Pikelny is too young to be so good. He plays like a classical musician seeking to define something indefinable, with the old traditional styles he has under his belt popping their head out in avant garde ways, setting himself apart even by Nashville standards.
Noam wore an old man blazer throughout the show, and had a self-deprecating sense of humor, constantly nailing punch lines at his own expense. Yet all of this simply belied the fact that the kid can play.Â The band played country ballads, bluegrass numbers, and classically-inspired pieces that would have been at home on a Punch Brothers album. There were songs with the whole band, or Pikelny-led duets: just banjo and fiddle, or banjo and bass. He even accompanied AoifeÂ on vocals, showing his additional talent.
By set break, word had spread that Ben Eldridge, guitarist Chrisâ€™ father and banjo player for The Seldom Scene, was in attendance, so the band dedicated â€œMean Mother Bluesâ€ to him. Along with some searing banjo and mandolin work, the crowd was treated to a rollicking slap bass solo from Schatz.
The room was still packed when the band finished their second set, a compliment for any Sunday night performer. Schatz and Cobb took the stage first and played an Irish-tinged duet, with Cobb on mandolin and Schatz where he seems happiest, clogging along in the corner. The two did an inspired jig and continued it while the band kicked in.
Pikelny then said that there “had been requests for him to sing,” something that seemed to confuse him, but which he was willing to do nonetheless. He picked up a guitar for the first time of the evening, and the band crowded around one mic and sang â€œMiss Me When Iâ€™m Gone,â€ with Noam covering the bass vocal on the choruses.

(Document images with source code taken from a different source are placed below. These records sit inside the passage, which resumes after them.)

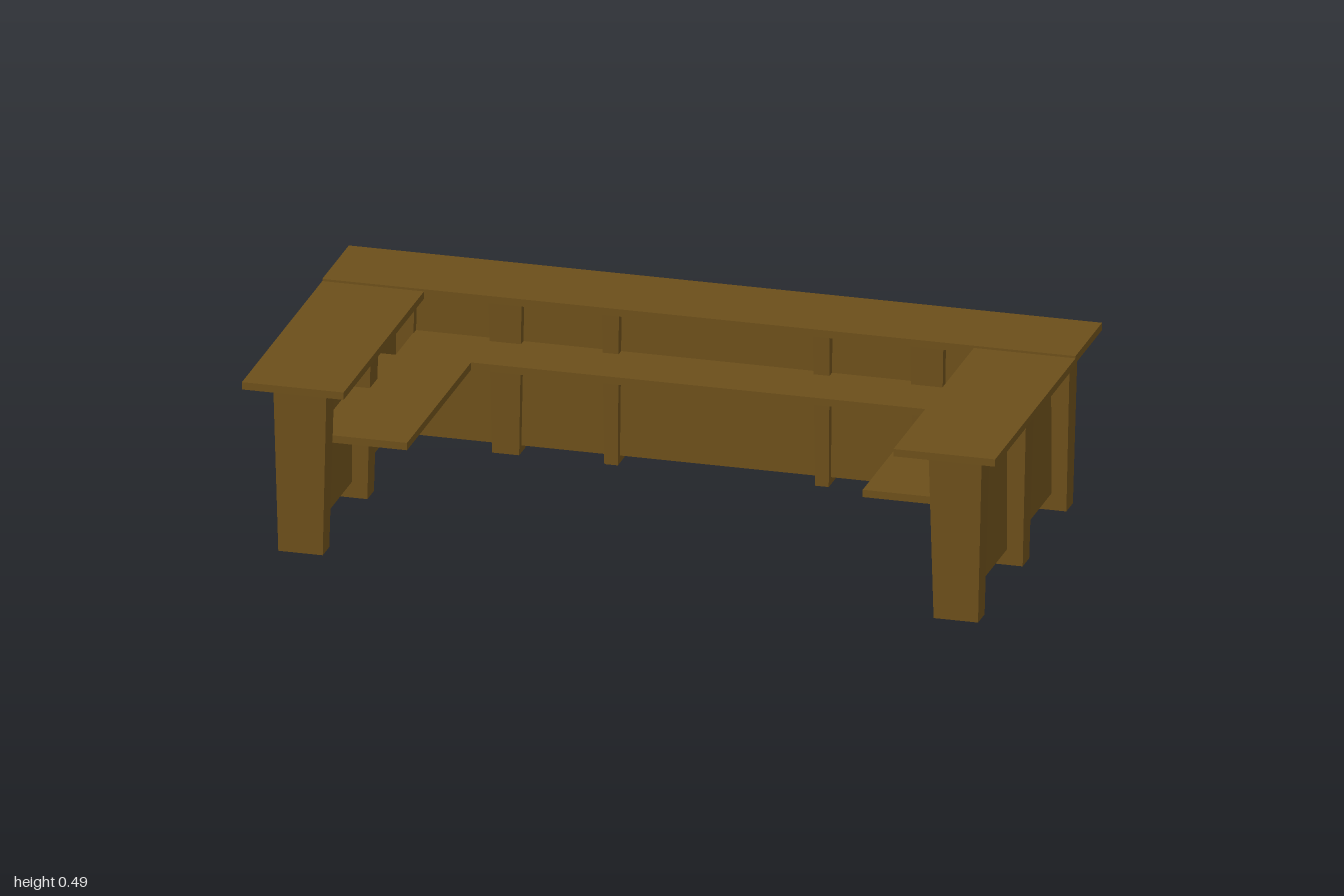
import * as THREE from 'three';

const wood = new THREE.MeshStandardMaterial({ color: 0x6b4e1a, flatShading: true });

// Box given by its extents on each axis
function slab(name, [x0, x1], [y0, y1], [z0, z1]) {
  const mesh = new THREE.Mesh(new THREE.BoxGeometry(x1 - x0, y1 - y0, z1 - z0), wood);
  mesh.position.set((x0 + x1) / 2, (y0 + y1) / 2, (z0 + z1) / 2);
  mesh.name = name;
  return mesh;
}

// Post standing on the floor, narrowing towards its foot
function post(name, x, z, width, depth, height, footWidth, footDepth) {
  const geo = new THREE.BoxGeometry(width, height, depth);
  geo.translate(0, height / 2, 0);
  const p = geo.attributes.position;
  for (let i = 0; i < p.count; i++) {
    if (p.getY(i) < 0.001) {
      p.setX(i, Math.sign(p.getX(i)) * footWidth / 2);
      p.setZ(i, Math.sign(p.getZ(i)) * footDepth / 2);
    }
  }
  geo.computeVertexNormals();
  const mesh = new THREE.Mesh(geo, wood);
  mesh.position.set(x, 0, z);
  mesh.name = name;
  return mesh;
}

export function createModel() {
  const desk = new THREE.Group();
  desk.name = 'counter';

  // Long back section: worktop, wall and the shelf that passes through it
  desk.add(
    slab('backTop', [-1, 1], [0.473, 0.493], [-0.497, -0.25]),
    slab('backPanel', [-0.83, 0.83], [0.02, 0.473], [-0.455, -0.433]),
    slab('backShelf', [-0.805, 0.805], [0.286, 0.306], [-0.497, -0.25]),
  );

  for (const s of [-1, 1]) {
    const span = (a, b) => (s > 0 ? [a, b] : [-b, -a]);
    const wing = new THREE.Group();
    wing.name = s > 0 ? 'leftWing' : 'rightWing';

    // Worktop and lower inner shelf
    wing.add(
      slab('wingTop', span(0.73, 1), [0.467, 0.487], [-0.25, 0.497]),
      slab('wingShelf', span(0.605, 0.87), [0.286, 0.306], [-0.25, 0.345]),
    );

    // Side panels between the legs
    wing.add(
      slab('frontSidePanel', span(0.85, 0.89), [0.046, 0.467], [0, 0.38]),
      slab('rearSidePanel', span(0.85, 0.89), [0.046, 0.47], [-0.44, -0.04]),
    );

    // Wide tapered legs
    for (const [name, z, h] of [['frontLeg', 0.377, 0.467], ['middleLeg', -0.038, 0.467], ['cornerLeg', -0.444, 0.473]]) {
      wing.add(post(name, s * 0.87, z, 0.142, 0.074, h, 0.118, 0.061));
    }
    desk.add(wing);

    // Posts along the back wall
    desk.add(
      post('wideBackPost', s * 0.56, -0.444, 0.09, 0.074, 0.473, 0.072, 0.061),
      post('narrowBackPost', s * 0.28, -0.444, 0.046, 0.074, 0.473, 0.036, 0.061),
    );
  }
  return desk;
}
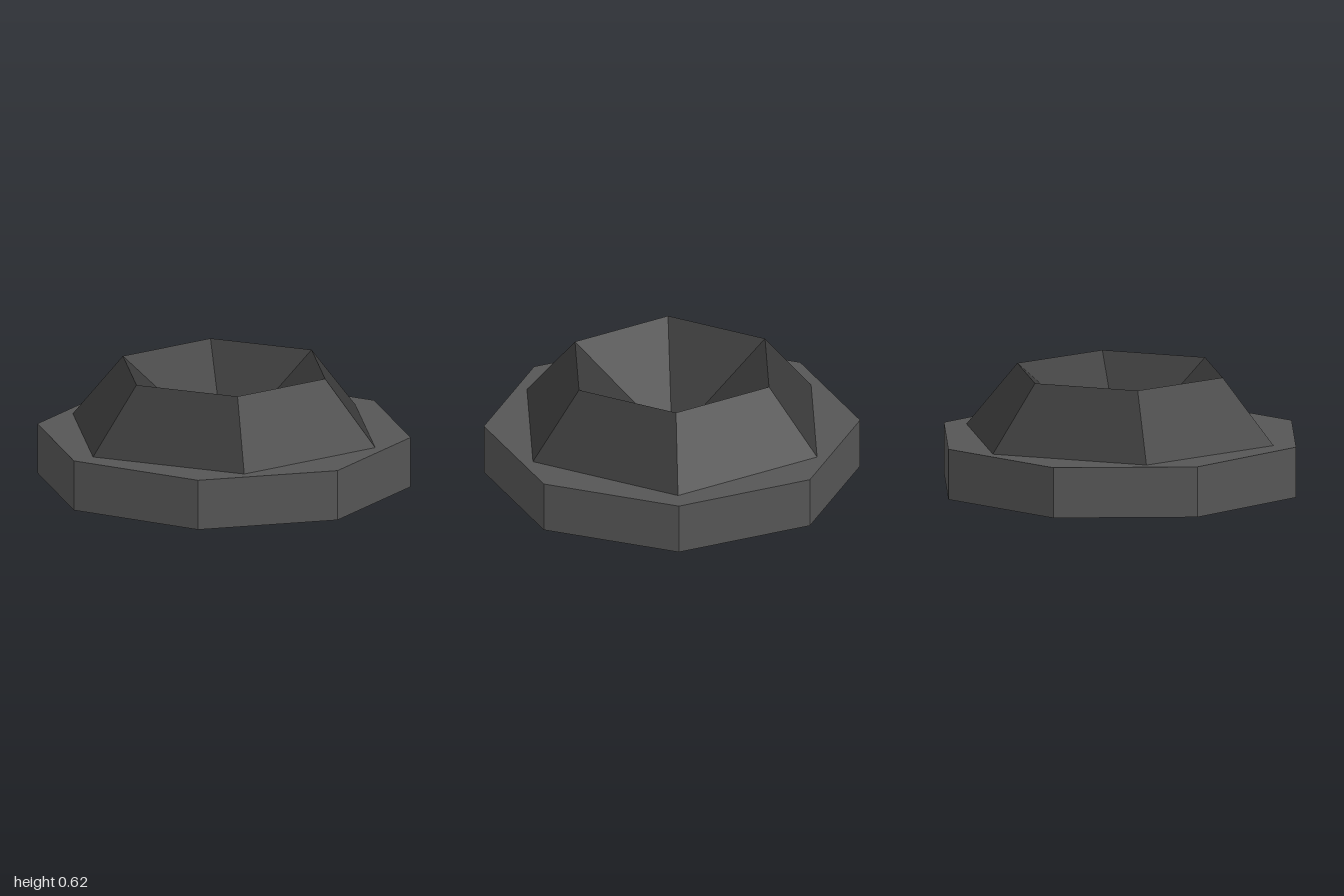
import * as THREE from 'three';

const BASE_TOP = 0.272;
const RIM_TOP = 0.62;

function part(name, geometry, color) {
  const material = new THREE.MeshStandardMaterial({ color, flatShading: true });
  const mesh = new THREE.Mesh(geometry, material);
  mesh.name = name;
  return mesh;
}

export function createModel() {
  const model = new THREE.Group();
  model.name = 'moundWithPit';

  // Eight-sided slab with corners on the x and z axes
  const slab = part('baseSlab', new THREE.CylinderGeometry(1, 1, BASE_TOP, 8), 0x555555);
  slab.position.y = BASE_TOP / 2;
  model.add(slab);

  // Six-sided crater ring: sloped outer wall, sharp rim, funnel inside
  const profile = [
    new THREE.Vector2(0.872, BASE_TOP),
    new THREE.Vector2(0.583, RIM_TOP),
    new THREE.Vector2(0.135, BASE_TOP),
  ];
  const ring = new THREE.LatheGeometry(profile, 6, Math.PI / 2);
  model.add(part('craterRing', ring, 0x3a3a3a));

  return model;
}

With that, the band was done for the night. Noam thanked the crowd for coming out. The crowd thanked Noam for coming out. And clearly everyone was thrilled that someone had accidentally ordered too many t-shirts for his website.